Look through the entries below, please, and copy every line with the word "meshes".
=== Information provided ===
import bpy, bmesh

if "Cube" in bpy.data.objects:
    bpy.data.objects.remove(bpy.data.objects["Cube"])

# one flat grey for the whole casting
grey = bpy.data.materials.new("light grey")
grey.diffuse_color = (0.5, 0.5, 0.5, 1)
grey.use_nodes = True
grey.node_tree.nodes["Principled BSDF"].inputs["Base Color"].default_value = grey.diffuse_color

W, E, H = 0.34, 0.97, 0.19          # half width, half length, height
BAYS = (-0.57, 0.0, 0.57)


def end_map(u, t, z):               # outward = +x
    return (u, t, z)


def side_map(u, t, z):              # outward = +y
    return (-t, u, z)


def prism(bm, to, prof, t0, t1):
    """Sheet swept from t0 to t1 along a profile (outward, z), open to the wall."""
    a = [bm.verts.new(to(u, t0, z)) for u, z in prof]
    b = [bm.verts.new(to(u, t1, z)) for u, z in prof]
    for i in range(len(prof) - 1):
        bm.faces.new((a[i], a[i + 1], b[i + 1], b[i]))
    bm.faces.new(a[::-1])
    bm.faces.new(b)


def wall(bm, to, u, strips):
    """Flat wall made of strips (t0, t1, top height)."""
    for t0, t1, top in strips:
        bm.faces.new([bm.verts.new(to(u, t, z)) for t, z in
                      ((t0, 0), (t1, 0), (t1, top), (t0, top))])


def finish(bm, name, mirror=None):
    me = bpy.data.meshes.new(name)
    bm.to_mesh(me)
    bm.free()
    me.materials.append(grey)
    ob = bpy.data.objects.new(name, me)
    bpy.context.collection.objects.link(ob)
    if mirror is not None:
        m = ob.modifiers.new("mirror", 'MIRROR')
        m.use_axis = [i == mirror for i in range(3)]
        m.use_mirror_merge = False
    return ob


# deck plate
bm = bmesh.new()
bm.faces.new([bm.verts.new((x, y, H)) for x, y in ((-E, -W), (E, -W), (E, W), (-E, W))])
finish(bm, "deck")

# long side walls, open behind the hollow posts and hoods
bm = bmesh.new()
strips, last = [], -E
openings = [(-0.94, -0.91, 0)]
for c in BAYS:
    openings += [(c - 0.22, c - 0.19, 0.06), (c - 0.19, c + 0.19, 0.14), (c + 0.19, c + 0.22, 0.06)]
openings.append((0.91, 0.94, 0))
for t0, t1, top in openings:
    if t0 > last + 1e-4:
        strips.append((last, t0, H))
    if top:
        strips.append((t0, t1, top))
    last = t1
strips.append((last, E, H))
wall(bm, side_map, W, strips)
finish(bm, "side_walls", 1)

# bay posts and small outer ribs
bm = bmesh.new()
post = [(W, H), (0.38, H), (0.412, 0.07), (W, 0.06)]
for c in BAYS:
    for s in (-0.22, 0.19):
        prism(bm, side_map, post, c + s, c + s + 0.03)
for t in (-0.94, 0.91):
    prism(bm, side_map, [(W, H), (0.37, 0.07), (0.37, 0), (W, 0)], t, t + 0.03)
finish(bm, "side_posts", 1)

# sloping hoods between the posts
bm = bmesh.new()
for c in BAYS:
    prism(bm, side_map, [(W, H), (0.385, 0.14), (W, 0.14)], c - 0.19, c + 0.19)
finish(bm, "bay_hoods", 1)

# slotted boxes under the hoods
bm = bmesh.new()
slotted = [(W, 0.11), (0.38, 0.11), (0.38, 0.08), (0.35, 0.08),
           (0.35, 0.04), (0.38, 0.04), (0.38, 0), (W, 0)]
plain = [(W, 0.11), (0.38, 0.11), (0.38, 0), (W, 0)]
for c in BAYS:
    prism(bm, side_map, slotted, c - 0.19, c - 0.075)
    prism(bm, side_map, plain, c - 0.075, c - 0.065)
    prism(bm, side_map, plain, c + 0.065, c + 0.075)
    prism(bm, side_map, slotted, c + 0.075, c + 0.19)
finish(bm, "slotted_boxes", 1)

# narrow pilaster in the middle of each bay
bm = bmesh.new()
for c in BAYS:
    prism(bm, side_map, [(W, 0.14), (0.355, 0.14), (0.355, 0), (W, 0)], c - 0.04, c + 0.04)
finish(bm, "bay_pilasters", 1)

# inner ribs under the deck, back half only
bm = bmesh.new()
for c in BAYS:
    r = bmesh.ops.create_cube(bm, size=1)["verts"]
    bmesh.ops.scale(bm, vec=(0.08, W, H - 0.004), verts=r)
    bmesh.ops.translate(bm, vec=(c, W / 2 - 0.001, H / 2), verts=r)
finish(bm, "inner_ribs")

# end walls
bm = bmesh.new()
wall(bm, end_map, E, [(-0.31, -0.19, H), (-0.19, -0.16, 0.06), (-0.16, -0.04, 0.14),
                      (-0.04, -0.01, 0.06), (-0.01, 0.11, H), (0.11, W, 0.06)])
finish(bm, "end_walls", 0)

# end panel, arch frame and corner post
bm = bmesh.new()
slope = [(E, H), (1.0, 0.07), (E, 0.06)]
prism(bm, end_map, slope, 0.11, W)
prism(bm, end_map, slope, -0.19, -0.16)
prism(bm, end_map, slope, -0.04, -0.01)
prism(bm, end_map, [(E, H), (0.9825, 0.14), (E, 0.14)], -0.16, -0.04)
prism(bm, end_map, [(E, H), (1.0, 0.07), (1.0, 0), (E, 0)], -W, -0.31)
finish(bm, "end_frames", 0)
===
=== Information provided ===
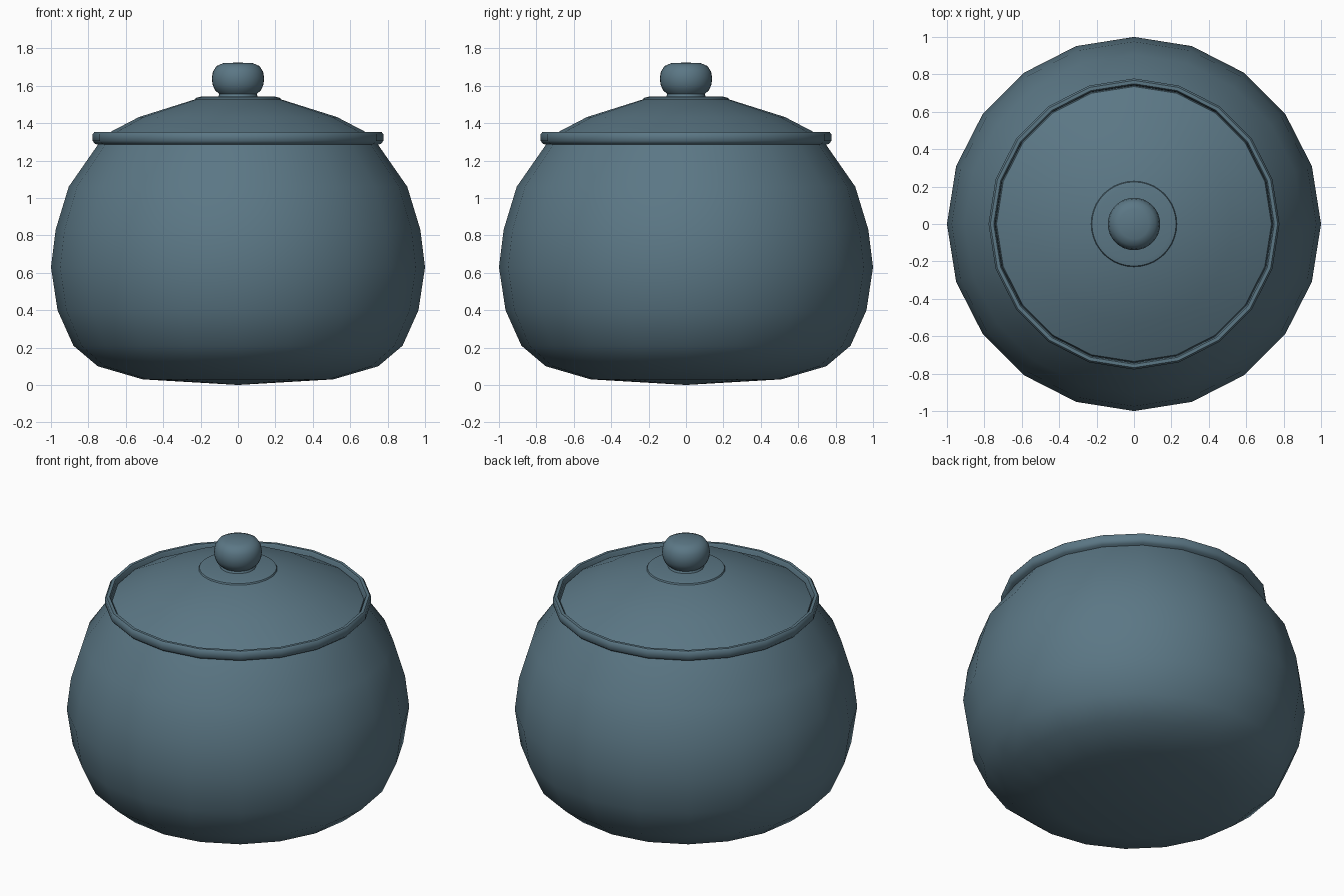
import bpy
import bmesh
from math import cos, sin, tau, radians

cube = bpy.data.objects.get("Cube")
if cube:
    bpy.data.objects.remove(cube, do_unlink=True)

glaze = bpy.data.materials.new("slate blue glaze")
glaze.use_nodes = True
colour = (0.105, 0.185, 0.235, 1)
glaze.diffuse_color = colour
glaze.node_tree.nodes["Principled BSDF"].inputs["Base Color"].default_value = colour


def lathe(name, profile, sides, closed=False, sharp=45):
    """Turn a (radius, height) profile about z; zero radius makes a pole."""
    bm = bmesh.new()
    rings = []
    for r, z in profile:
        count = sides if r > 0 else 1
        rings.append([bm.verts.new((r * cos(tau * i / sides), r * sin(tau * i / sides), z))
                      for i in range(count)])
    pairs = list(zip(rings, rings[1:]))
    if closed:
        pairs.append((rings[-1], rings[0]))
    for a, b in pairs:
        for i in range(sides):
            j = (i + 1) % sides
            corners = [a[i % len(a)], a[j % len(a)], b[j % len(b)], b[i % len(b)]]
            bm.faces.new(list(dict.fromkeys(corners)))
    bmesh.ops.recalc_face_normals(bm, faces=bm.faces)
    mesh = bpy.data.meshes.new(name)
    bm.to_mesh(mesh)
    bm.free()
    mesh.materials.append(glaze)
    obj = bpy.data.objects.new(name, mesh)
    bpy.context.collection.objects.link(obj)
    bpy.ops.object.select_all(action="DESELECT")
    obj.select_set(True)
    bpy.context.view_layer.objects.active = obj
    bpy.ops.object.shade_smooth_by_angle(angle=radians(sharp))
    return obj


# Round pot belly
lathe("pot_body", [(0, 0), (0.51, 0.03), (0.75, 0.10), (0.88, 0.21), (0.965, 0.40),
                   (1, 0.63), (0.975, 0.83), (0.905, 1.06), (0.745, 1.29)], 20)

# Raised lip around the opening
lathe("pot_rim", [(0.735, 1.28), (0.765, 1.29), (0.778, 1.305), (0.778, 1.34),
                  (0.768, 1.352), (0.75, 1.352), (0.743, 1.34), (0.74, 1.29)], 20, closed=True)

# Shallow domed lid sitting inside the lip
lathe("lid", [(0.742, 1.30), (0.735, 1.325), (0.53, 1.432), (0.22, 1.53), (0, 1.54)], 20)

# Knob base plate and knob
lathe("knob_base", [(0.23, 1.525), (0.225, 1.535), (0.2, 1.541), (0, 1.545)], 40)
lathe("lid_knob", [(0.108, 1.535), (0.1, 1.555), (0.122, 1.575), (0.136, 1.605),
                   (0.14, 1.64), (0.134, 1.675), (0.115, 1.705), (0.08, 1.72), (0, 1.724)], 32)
===
Solution »
    me = bpy.data.meshes.new(name)
    mesh = bpy.data.meshes.new(name)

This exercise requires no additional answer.